YOU ARE HERE: LAT HomeCollections

But Should UCLA Cost as Much as Stanford? : Brilliant new report suggests that's the way state is going

March 20, 1994

There are, broadly, two ways to look at the decline of public higher education in California. Faculty and administration see deferred maintenance, foregone raises, shrunken staff, deteriorated labs and libraries and increasing workload. Students and their families see much of what faculty and administration see, but they also see fees too high for them to pay and a deliberate downsizing that bars their path even when poverty does not.

When state money was abundant enough to meet the needs of provider and consumer alike, there was no need to choose one over the other. But money is no longer abundant, and a choice is clearly being made to preserve the integrity of the institutions--the University of California, the California State University and the community college system--by a combination of cost-cutting (enrollment reduction) and revenue enhancement (increased fees), even if this combination sharply reduces educational opportunity.

DISAPPEARING STUDENTS: There is no question that, personally, the key administrators would prefer the continuation of low-cost, high-access public higher education. But professionally they have begun to move in another direction. UC fees are climbing by as much as 40% annually. Cal State fees have risen 85% since 1990. Community college fees increased 30% in 1993 alone.
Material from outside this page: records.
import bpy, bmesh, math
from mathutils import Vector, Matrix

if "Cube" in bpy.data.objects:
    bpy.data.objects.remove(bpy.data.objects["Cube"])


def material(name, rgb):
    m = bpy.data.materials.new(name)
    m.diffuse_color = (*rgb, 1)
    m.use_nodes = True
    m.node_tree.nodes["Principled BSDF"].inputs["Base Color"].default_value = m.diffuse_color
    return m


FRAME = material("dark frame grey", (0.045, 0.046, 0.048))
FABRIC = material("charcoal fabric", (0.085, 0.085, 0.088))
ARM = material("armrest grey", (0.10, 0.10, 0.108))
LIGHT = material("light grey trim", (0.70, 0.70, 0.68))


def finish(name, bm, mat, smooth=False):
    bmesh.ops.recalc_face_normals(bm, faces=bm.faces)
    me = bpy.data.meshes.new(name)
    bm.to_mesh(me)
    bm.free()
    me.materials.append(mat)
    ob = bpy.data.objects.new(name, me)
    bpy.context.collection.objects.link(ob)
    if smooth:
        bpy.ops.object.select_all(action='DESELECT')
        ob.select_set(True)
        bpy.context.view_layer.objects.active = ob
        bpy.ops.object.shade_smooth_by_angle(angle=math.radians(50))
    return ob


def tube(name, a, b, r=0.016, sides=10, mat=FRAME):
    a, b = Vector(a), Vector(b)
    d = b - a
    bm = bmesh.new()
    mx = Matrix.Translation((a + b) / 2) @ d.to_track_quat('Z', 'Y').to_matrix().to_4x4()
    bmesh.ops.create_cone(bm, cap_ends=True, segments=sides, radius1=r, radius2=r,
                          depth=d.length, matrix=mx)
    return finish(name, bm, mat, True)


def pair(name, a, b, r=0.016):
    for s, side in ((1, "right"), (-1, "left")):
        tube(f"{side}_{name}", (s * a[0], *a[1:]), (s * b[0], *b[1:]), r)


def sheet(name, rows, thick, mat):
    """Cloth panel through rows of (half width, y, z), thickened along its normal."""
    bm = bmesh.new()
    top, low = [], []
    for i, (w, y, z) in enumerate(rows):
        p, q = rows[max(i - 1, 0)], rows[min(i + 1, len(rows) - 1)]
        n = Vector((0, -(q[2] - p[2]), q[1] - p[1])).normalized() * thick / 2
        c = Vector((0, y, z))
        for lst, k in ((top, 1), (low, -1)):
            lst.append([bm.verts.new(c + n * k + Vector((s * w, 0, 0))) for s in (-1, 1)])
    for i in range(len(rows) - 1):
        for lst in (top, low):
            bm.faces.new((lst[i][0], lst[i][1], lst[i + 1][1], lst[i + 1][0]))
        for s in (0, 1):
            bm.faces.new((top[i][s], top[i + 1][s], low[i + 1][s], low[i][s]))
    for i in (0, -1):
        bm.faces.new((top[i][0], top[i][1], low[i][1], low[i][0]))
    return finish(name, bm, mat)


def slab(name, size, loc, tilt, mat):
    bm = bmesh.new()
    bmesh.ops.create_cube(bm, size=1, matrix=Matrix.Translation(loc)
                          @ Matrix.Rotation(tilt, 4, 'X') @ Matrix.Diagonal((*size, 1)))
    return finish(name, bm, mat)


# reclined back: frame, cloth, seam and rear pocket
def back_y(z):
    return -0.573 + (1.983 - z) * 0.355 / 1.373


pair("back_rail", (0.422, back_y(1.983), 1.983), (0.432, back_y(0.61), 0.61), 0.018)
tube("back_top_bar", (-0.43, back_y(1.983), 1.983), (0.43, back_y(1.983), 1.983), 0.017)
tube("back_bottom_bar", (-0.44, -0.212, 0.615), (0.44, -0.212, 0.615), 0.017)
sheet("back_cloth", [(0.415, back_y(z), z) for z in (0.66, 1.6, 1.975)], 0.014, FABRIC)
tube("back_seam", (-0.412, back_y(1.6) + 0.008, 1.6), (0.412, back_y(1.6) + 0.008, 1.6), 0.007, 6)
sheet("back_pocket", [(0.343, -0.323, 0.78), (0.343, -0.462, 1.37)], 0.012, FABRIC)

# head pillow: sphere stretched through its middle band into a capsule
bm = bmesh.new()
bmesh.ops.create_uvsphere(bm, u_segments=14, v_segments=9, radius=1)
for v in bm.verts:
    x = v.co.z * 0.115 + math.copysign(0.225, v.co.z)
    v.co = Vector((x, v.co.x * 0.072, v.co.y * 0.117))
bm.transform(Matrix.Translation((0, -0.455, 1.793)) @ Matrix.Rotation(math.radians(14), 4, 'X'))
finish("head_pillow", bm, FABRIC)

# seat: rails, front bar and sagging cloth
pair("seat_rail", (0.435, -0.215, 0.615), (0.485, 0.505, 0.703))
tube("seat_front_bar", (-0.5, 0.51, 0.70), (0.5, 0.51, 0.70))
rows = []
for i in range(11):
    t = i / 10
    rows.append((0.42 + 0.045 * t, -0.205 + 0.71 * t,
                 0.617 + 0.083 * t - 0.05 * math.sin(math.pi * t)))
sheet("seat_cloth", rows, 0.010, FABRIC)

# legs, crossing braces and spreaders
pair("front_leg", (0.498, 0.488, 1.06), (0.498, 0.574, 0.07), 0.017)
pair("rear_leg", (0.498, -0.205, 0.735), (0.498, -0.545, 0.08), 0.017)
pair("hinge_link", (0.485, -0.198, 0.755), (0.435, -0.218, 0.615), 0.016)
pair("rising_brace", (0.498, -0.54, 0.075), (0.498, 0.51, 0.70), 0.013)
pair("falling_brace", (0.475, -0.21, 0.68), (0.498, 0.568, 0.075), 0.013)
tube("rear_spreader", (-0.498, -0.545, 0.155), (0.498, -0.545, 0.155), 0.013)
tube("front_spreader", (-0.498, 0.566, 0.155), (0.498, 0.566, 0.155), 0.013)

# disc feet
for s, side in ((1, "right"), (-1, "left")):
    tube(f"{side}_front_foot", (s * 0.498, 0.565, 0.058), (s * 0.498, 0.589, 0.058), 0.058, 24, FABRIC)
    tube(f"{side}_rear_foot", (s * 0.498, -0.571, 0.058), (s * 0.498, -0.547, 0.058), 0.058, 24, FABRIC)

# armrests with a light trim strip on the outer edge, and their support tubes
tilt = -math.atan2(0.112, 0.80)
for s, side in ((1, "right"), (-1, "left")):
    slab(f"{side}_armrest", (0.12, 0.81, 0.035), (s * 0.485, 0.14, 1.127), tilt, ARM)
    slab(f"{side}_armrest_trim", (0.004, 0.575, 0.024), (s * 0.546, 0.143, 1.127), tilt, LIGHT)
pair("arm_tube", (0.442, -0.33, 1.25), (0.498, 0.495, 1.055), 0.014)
Because the average family income of UC students is high, UC enrollment has not dropped by much. But the Cal State system has lost 22,000 students, the equivalent of a large campus, and community college enrollment has dropped a staggering 137,000.

Should this quiet but radical change in California public higher education continue? UC tuition has been rising at the rate of $600 per year with no end in sight. There is little doubt that UCLA could thrive even with tuition as high as Stanford's; and if its tuition goes that high, it will be, effectively, a private institution. But should it be one? And should administrators--or even the UC regents--be allowed to make it one by boosting tuitions?
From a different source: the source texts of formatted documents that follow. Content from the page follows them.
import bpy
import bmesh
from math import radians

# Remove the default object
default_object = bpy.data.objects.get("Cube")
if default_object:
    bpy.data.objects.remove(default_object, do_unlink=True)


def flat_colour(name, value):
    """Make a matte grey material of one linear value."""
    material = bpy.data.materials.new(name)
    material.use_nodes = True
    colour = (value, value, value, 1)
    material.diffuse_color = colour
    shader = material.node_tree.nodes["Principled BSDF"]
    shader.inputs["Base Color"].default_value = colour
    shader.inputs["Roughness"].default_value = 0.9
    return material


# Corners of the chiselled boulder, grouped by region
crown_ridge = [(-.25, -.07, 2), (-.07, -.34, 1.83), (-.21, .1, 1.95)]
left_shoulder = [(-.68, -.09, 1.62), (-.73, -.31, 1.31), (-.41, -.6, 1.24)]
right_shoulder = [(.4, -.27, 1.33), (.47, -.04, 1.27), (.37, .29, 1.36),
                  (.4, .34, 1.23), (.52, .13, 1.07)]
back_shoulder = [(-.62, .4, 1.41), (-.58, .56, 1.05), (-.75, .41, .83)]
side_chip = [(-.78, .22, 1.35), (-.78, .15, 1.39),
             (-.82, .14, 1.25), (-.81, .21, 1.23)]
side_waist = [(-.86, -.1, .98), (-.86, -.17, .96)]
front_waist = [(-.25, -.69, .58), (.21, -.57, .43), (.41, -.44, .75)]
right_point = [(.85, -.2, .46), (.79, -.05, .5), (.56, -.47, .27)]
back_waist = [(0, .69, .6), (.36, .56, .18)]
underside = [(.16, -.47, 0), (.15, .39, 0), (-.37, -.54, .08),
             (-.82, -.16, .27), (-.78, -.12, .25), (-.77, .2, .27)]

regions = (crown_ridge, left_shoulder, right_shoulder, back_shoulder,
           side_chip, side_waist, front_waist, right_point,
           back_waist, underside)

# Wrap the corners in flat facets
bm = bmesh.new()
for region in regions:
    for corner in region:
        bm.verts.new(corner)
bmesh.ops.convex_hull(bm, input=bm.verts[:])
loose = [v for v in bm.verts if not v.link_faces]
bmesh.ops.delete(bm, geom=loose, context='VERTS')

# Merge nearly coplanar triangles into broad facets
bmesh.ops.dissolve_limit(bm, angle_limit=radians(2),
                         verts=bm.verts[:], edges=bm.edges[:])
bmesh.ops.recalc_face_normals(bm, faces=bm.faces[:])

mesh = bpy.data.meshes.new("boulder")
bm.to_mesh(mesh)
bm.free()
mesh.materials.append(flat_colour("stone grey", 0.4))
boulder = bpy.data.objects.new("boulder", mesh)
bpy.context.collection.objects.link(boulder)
We don't think so. There is no more basic question about public higher education than whether it will remain public. This is why we welcome the invitation offered to the public by the California Higher Education Policy Center to comment on the draft of its report "Time for Decision: California's Legacy and the Future of Higher Education."
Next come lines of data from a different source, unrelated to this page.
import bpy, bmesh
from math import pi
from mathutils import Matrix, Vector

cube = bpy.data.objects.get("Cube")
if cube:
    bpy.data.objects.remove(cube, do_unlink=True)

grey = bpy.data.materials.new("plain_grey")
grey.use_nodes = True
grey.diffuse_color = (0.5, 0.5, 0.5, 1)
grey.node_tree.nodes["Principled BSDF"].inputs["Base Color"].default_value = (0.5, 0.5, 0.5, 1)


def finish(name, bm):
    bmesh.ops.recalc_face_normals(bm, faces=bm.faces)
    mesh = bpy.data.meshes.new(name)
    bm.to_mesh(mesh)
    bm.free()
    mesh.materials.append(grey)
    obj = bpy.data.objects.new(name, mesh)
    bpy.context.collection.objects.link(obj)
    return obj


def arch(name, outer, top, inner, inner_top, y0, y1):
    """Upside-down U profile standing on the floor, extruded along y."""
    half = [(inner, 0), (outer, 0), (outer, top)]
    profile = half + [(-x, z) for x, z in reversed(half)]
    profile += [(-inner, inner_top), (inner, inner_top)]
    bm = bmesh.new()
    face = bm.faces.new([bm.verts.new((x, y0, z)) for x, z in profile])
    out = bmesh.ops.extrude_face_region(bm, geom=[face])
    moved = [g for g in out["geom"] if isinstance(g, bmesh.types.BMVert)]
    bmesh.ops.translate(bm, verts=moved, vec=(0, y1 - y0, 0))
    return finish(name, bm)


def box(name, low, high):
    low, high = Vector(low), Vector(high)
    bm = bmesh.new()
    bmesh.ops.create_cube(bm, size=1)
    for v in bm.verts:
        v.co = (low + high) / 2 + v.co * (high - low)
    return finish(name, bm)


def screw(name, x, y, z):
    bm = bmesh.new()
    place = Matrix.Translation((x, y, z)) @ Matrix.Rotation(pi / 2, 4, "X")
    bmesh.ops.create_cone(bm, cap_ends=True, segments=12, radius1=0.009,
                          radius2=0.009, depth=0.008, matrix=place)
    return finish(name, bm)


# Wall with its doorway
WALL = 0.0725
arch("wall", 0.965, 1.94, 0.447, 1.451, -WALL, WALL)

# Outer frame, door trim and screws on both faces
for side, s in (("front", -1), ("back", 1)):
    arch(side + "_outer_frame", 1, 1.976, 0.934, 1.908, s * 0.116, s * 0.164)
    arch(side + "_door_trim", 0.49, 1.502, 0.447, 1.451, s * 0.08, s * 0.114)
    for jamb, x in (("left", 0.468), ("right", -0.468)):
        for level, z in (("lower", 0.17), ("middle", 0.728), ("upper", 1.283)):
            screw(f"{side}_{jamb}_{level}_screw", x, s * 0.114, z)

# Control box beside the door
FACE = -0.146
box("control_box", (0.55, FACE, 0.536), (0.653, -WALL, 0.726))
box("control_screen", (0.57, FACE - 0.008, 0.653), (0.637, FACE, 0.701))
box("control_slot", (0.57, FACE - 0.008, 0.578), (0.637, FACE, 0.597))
CALL FOR FREEZING FEES: The center's director, Patrick Callan, is no more anti-faculty or anti-research than UC President Jack W. Peltason or CSU Chancellor Barry Munitz is anti-student. But the center's emphasis on access is unmistakable. One need read no further than its second recommendation: that undergraduate student charges be frozen during the 1994-95 academic year and thereafter not be permitted to rise faster than statewide personal income. Or its third: that "funding priority should be given to campuses that maintain or increase enrollment while at the same time providing quality education"--a penalty, in other words, for reducing access.

The merit of these and the center's other recommendations aside, their publication permits the public to engage an issue too large to be entrusted to even the most brilliant and dedicated professional managers. The center maintains that, properly managed, California public higher education can "accomplish more with less": access as well as quality, including research quality, on a reduced budget. Administrators maintain the opposite: You can't get blood from a turnip, something's got to give.

Both sides make strong points, and the debate will be won or lost, needless to say, in the details. All Californians--not just students and their families--have a stake in its outcome.

For a copy of the report, write California Higher Education Policy Center, 160 W. Santa Clara St., Suite 704, San Jose, Calif. 9513.

Los Angeles Times Articles